Stored items from a collection:

::::

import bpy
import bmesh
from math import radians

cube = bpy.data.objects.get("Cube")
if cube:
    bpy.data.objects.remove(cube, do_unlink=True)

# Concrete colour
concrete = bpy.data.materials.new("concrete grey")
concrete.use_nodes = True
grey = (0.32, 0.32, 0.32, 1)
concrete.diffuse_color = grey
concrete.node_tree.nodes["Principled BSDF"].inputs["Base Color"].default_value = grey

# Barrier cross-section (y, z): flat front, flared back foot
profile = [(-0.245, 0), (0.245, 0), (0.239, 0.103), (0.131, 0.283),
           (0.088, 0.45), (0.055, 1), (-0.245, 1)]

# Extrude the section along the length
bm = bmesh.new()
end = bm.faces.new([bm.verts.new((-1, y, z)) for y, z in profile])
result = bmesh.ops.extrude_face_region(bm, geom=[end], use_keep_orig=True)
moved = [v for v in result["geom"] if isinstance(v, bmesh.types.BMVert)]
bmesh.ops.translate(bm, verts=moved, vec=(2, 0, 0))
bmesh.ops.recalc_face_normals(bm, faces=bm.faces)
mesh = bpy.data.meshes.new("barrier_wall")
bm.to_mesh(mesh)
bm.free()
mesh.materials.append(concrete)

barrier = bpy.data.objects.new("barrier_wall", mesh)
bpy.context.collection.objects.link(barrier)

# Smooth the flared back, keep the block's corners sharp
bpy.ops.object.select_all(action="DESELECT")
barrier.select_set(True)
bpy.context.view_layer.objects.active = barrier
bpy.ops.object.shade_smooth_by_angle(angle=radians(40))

::::

> [Task description]: Every line above should be written out again exactly as it stands.

> [Task solution]:
import bpy
import bmesh
from math import radians

cube = bpy.data.objects.get("Cube")
if cube:
    bpy.data.objects.remove(cube, do_unlink=True)

# Concrete colour
concrete = bpy.data.materials.new("concrete grey")
concrete.use_nodes = True
grey = (0.32, 0.32, 0.32, 1)
concrete.diffuse_color = grey
concrete.node_tree.nodes["Principled BSDF"].inputs["Base Color"].default_value = grey

# Barrier cross-section (y, z): flat front, flared back foot
profile = [(-0.245, 0), (0.245, 0), (0.239, 0.103), (0.131, 0.283),
           (0.088, 0.45), (0.055, 1), (-0.245, 1)]

# Extrude the section along the length
bm = bmesh.new()
end = bm.faces.new([bm.verts.new((-1, y, z)) for y, z in profile])
result = bmesh.ops.extrude_face_region(bm, geom=[end], use_keep_orig=True)
moved = [v for v in result["geom"] if isinstance(v, bmesh.types.BMVert)]
bmesh.ops.translate(bm, verts=moved, vec=(2, 0, 0))
bmesh.ops.recalc_face_normals(bm, faces=bm.faces)
mesh = bpy.data.meshes.new("barrier_wall")
bm.to_mesh(mesh)
bm.free()
mesh.materials.append(concrete)

barrier = bpy.data.objects.new("barrier_wall", mesh)
bpy.context.collection.objects.link(barrier)

# Smooth the flared back, keep the block's corners sharp
bpy.ops.object.select_all(action="DESELECT")
barrier.select_set(True)
bpy.context.view_layer.objects.active = barrier
bpy.ops.object.shade_smooth_by_angle(angle=radians(40))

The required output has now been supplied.